[[ EXERCISE INPUT, beginning ]]
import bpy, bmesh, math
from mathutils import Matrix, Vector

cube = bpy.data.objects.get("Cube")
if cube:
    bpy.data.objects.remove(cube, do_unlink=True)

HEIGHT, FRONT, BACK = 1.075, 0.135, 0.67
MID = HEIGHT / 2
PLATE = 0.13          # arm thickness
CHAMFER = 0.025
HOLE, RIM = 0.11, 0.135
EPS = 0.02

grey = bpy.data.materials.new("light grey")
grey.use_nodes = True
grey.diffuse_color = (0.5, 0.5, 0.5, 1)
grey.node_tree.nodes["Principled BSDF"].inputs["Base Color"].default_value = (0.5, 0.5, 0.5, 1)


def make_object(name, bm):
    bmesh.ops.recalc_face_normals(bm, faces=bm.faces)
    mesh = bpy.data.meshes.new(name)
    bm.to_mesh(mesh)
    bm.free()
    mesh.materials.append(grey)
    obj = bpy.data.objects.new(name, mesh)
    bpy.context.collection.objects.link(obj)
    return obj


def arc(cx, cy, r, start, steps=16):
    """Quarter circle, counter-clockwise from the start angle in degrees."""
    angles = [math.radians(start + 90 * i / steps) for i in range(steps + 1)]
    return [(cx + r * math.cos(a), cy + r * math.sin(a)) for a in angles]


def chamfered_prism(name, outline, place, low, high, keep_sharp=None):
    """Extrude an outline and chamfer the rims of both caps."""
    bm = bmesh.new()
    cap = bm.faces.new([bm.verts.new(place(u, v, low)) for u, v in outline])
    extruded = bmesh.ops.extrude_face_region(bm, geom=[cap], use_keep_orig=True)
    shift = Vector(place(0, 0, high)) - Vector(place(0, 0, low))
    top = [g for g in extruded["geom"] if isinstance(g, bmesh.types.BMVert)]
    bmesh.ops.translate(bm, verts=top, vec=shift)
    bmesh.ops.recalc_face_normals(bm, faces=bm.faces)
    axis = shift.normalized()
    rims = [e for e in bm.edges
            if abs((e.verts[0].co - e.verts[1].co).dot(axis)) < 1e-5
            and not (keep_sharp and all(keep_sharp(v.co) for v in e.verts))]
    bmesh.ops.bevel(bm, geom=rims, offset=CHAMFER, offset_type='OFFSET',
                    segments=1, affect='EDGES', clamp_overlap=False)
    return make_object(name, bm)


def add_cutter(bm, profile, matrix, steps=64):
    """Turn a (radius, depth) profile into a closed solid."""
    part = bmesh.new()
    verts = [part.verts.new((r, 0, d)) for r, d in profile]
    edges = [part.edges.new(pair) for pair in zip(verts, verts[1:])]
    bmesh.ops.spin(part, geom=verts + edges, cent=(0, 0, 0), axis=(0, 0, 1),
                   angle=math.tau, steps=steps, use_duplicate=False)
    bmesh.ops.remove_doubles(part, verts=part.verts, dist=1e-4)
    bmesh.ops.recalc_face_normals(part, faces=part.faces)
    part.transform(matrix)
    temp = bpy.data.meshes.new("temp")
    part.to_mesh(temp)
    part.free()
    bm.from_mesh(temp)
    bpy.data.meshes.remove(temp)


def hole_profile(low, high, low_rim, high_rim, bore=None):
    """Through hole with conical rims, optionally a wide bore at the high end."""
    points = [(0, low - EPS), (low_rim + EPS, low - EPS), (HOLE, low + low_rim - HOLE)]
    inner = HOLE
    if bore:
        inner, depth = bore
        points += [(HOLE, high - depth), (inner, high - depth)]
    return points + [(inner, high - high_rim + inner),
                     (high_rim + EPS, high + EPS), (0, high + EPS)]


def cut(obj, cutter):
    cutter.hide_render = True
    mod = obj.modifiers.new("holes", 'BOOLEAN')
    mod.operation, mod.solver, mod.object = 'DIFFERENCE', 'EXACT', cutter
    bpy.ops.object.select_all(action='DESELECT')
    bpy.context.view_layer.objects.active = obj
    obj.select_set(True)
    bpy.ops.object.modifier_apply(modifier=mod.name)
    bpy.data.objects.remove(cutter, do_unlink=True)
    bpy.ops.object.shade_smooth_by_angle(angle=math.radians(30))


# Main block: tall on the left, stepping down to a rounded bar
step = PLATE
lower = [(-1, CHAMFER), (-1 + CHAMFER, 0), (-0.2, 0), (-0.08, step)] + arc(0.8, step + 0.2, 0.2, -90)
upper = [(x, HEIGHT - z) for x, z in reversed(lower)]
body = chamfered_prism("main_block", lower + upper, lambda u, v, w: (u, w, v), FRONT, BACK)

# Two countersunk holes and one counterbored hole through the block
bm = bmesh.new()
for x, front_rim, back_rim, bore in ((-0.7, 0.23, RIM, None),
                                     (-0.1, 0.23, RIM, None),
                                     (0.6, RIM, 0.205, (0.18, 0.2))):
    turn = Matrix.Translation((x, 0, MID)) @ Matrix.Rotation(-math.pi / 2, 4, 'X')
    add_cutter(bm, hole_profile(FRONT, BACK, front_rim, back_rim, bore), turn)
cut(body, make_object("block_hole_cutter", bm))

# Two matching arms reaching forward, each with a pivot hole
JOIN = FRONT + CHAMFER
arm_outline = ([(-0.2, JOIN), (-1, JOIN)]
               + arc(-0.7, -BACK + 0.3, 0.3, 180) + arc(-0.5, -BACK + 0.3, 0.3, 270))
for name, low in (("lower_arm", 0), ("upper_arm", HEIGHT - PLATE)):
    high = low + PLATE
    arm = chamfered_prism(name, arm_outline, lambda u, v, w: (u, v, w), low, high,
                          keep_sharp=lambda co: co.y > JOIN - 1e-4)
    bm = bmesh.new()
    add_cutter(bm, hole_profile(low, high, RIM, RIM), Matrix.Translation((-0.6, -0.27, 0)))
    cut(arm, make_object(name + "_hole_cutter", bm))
[[ EXERCISE INPUT, end ]]
THE TASK - Where the line with "if abs((e.verts[0].co - e.verts[1].co).dot(axis))" ends, your copy should end too; please return exactly the lines from the first line of the data through it.

TASK ANSWER -
import bpy, bmesh, math
from mathutils import Matrix, Vector

cube = bpy.data.objects.get("Cube")
if cube:
    bpy.data.objects.remove(cube, do_unlink=True)

HEIGHT, FRONT, BACK = 1.075, 0.135, 0.67
MID = HEIGHT / 2
PLATE = 0.13          # arm thickness
CHAMFER = 0.025
HOLE, RIM = 0.11, 0.135
EPS = 0.02

grey = bpy.data.materials.new("light grey")
grey.use_nodes = True
grey.diffuse_color = (0.5, 0.5, 0.5, 1)
grey.node_tree.nodes["Principled BSDF"].inputs["Base Color"].default_value = (0.5, 0.5, 0.5, 1)


def make_object(name, bm):
    bmesh.ops.recalc_face_normals(bm, faces=bm.faces)
    mesh = bpy.data.meshes.new(name)
    bm.to_mesh(mesh)
    bm.free()
    mesh.materials.append(grey)
    obj = bpy.data.objects.new(name, mesh)
    bpy.context.collection.objects.link(obj)
    return obj


def arc(cx, cy, r, start, steps=16):
    """Quarter circle, counter-clockwise from the start angle in degrees."""
    angles = [math.radians(start + 90 * i / steps) for i in range(steps + 1)]
    return [(cx + r * math.cos(a), cy + r * math.sin(a)) for a in angles]


def chamfered_prism(name, outline, place, low, high, keep_sharp=None):
    """Extrude an outline and chamfer the rims of both caps."""
    bm = bmesh.new()
    cap = bm.faces.new([bm.verts.new(place(u, v, low)) for u, v in outline])
    extruded = bmesh.ops.extrude_face_region(bm, geom=[cap], use_keep_orig=True)
    shift = Vector(place(0, 0, high)) - Vector(place(0, 0, low))
    top = [g for g in extruded["geom"] if isinstance(g, bmesh.types.BMVert)]
    bmesh.ops.translate(bm, verts=top, vec=shift)
    bmesh.ops.recalc_face_normals(bm, faces=bm.faces)
    axis = shift.normalized()
    rims = [e for e in bm.edges
            if abs((e.verts[0].co - e.verts[1].co).dot(axis)) < 1e-5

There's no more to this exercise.